A weak form of acetic acid, apple cider vinegar is made from crushed apples that are combined with yeast and sugar, fermented into alcohol, and then fermented again into sour vinegar. For thousands of years, it has been used in diverse traditional wellness practices, from soothing sunburns and jellyfish stings, to cleansing the skin, and in a number of internal applications.** In fact, historical records show that Hippocrates used apple cider vinegar mixed with honey to help his patients as early as 400 B.C.**
Today, this tangy substance may offer a range of wellness benefits.** It supplies abundant essential nutrients, including folic acid, potassium, calcium, iron, copper, magnesium, pectin, B vitamins and vitamin C. For some, apple cider vinegar might help to maintain healthy blood sugar levels already within normal range.** It also may have an influence on triglyceride and LDL cholesterol levels already within normal range, which are both indicators of overall cardiovascular health.**
Apple cider vinegar may have a role to play in weight management programs, as it may help to promote satiety, or a feeling of fullness, as well as supporting desirable body mass.** Additional folk uses include promoting comfort in joints and muscles, assisting with detoxification efforts, helping with stomach issues, and maintaining healthy skin.**
Apple Cider Vinegar Supplements
Apple cider vinegar supplements are available in liquid, tablet, or capsule form. Liquid apple cider vinegar can be ingested (diluted with water) or applied topically. Tablet and capsules can achieve high potency, and are made from apple cider vinegar powder. Some prefer tablets and capsules because they don’t have the strong smell and taste associated with liquid vinegar.
Apple Cider Vinegar Directions for Use

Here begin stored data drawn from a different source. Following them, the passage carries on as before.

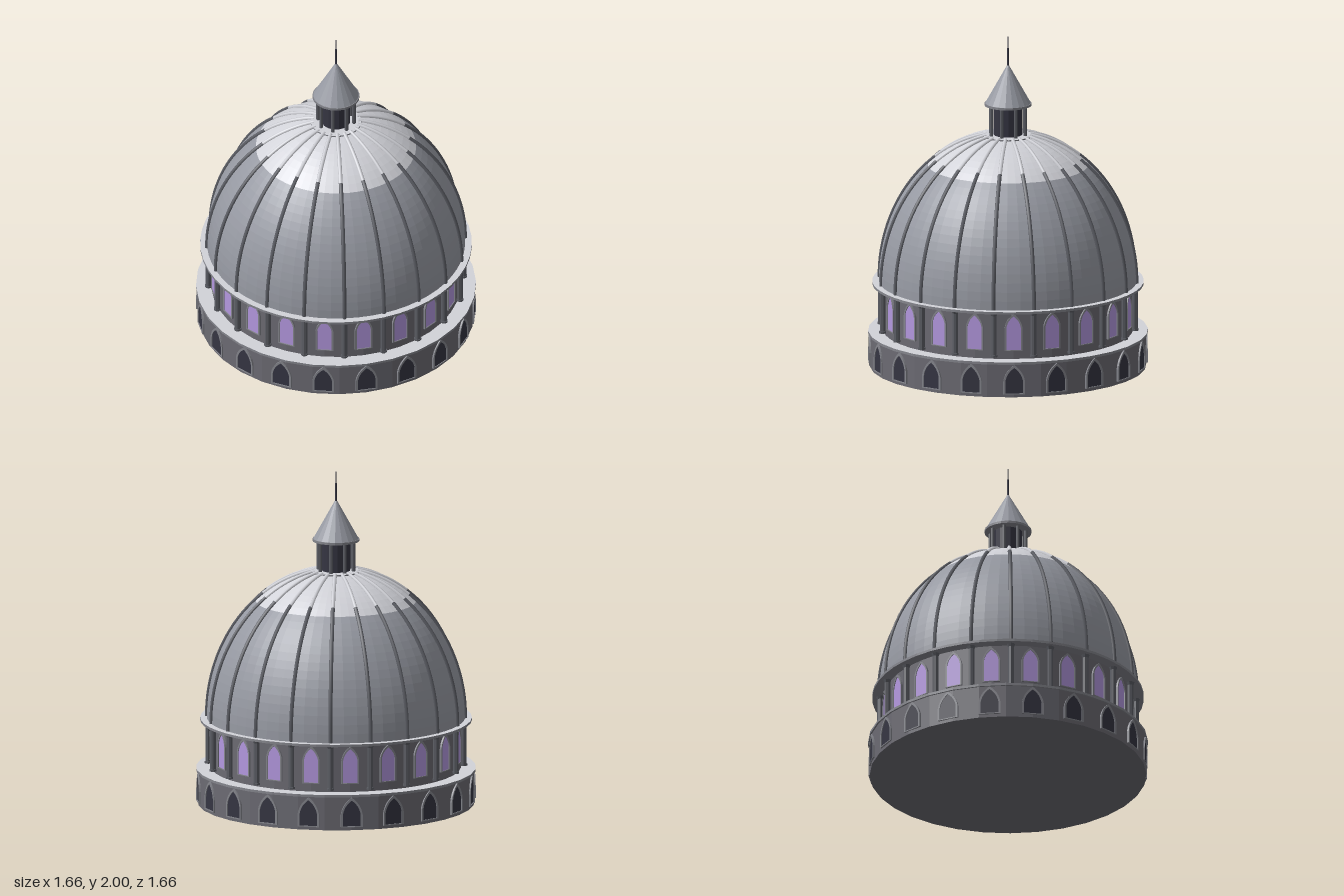
import * as THREE from 'three';

const mat = (name, color) => {
  const m = new THREE.MeshStandardMaterial({ color });
  m.name = name;
  return m;
};

export function createModel() {
  const stone = mat('drum stone', 0x6c6b73);
  const trim = mat('trim stone', 0x85868d);
  const lead = mat('dome lead', 0x979aa3);
  const pale = mat('pale tops', 0xd2d3d9);
  const iron = mat('rib grey', 0x5c5e65);
  const dark = mat('dark openings', 0x353542);
  const violet = mat('violet glass', 0xb498e0);

  const root = new THREE.Group();
  root.name = 'dome';
  const COUNT = 20, STEP = Math.PI * 2 / COUNT;

  const flat = (g) => {
    const f = g.index ? g.toNonIndexed() : g;
    f.computeVertexNormals();
    return f;
  };
  const add = (name, geo, material, parent = root) => {
    const m = new THREE.Mesh(geo, material);
    m.name = name;
    parent.add(m);
    return m;
  };
  // Upright cylinder from y0 to y1; a material array gives side, top, bottom
  const drum = (name, rBottom, rTop, y0, y1, sides, material, parent) => {
    const g = new THREE.CylinderGeometry(rTop, rBottom, y1 - y0, sides);
    return add(name, flat(g.translate(0, (y0 + y1) / 2, 0)), material, parent);
  };
  // Repeats a part round the axis; build(group) works at angle 0, facing +z
  const around = (name, count, offset, build) => {
    for (let i = 0; i < count; i++) {
      const g = new THREE.Group();
      g.name = name;
      g.rotation.y = (i + offset) * Math.PI * 2 / count;
      build(g);
      root.add(g);
    }
  };
  // Pointed arch outline, from its sill upward
  const arch = (Type, w, y0, spring, top) => {
    const h = w / 2, s = new Type();
    s.moveTo(-h, y0);
    s.lineTo(h, y0);
    s.lineTo(h, spring);
    s.quadraticCurveTo(h * 0.85, spring + (top - spring) * 0.62, 0, top);
    s.quadraticCurveTo(-h * 0.85, spring + (top - spring) * 0.62, -h, spring);
    s.closePath();
    return s;
  };
  const extrude = (shape, depth, z) => new THREE.ExtrudeGeometry(shape,
    { depth, bevelEnabled: false, curveSegments: 6 }).translate(0, 0, z);
  const windows = (name, r, w, y0, spring, top, border, glass) =>
    around(name, COUNT, 0.5, (g) => {
      const frame = arch(THREE.Shape, w + border * 2, y0 - border * 0.5, spring, top + border * 1.4);
      frame.holes.push(arch(THREE.Path, w, y0, spring, top));
      add('windowFrame', extrude(frame, 0.02, r - 0.012), trim, g);
      add('windowPane', extrude(arch(THREE.Shape, w, y0, spring, top), 0.008, r - 0.005), glass, g);
    });

  // Lower drum with ledge and dark arched openings
  drum('baseDrum', 0.82, 0.82, 0, 0.2, 32, stone);
  drum('baseLedge', 0.83, 0.83, 0.2, 0.215, 32, [trim, pale, trim]);
  windows('lowerWindow', 0.818, 0.106, 0.025, 0.095, 0.18, 0.012, dark);

  // Upper drum with cornice, lit windows and columns
  drum('upperDrum', 0.74, 0.74, 0.215, 0.5, 40, stone);
  drum('cornice', 0.805, 0.805, 0.5, 0.515, 48, [trim, pale, trim]);
  windows('upperWindow', 0.74, 0.086, 0.27, 0.405, 0.475, 0.01, violet);
  around('column', COUNT, 0, (g) => {
    const place = (m) => { m.position.z = 0.757; };
    place(drum('columnShaft', 0.018, 0.018, 0.23, 0.485, 8, iron, g));
    place(drum('columnCapital', 0.018, 0.025, 0.482, 0.5, 8, iron, g));
    place(drum('columnBase', 0.022, 0.022, 0.23, 0.242, 8, iron, g));
  });

  // Dome shell: an elliptical profile, pale near the crown
  const A = 0.765, H = 0.9, Y = 0.515;
  const T_END = Math.acos(0.13 / A), T_PALE = Math.acos(0.475 / A);
  const profile = (t0, t1, n) => Array.from({ length: n + 1 }, (_, i) => {
    const t = t0 + (t1 - t0) * i / n;
    return new THREE.Vector2(A * Math.cos(t), Y + H * Math.sin(t));
  });
  const shell = (name, t0, t1, n, material) =>
    add(name, flat(new THREE.LatheGeometry(profile(t0, t1, n), 60)), material);
  shell('domeShell', 0, T_PALE, 15, lead);
  shell('domeCrown', T_PALE, T_END, 8, pale);

  // Ribs following the shell, pale along the crown
  const T_RIB = Math.acos(0.43 / A);
  const ribPart = (t0, t1, n) => new THREE.TubeGeometry(new THREE.CatmullRomCurve3(
    profile(t0, t1, n).map((p) => new THREE.Vector3(0, p.y + 0.002, p.x + 0.002))), n * 2, 0.012, 6);
  const lowerRib = ribPart(0, T_RIB, 10), upperRib = ribPart(T_RIB, T_END, 5);
  around('rib', COUNT, 0, (g) => {
    add('lowerRib', lowerRib, iron, g);
    add('upperRib', upperRib, pale, g);
  });

  // Lantern with its collar, columns and conical roof
  drum('lanternCollar', 0.15, 0.15, 1.388, 1.405, 32, [trim, pale, trim]);
  drum('lanternCore', 0.085, 0.085, 1.405, 1.585, 16, dark);
  around('lanternColumn', 8, 0.5, (g) => {
    drum('lanternShaft', 0.011, 0.011, 1.405, 1.585, 8, iron, g).position.z = 0.108;
  });
  drum('lanternEave', 0.14, 0.14, 1.583, 1.597, 20, trim);
  drum('lanternRoof', 0.135, 0.004, 1.597, 1.83, 20, lead);

  // Finial
  drum('finialStem', 0.007, 0.006, 1.815, 1.93, 8, dark);
  drum('finialTip', 0.004, 0.002, 1.93, 2.0, 6, dark);
  return root;
}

Before adding these supplements to your wellness program, consult with a healthcare professional. No standard apple cider vinegar dosage has been established for this supplement. Tablets and capsules may contain from 245 mg to 900 mg of apple cider vinegar. The liquid form is typically administered in 2 tablespoon servings that are mixed with water.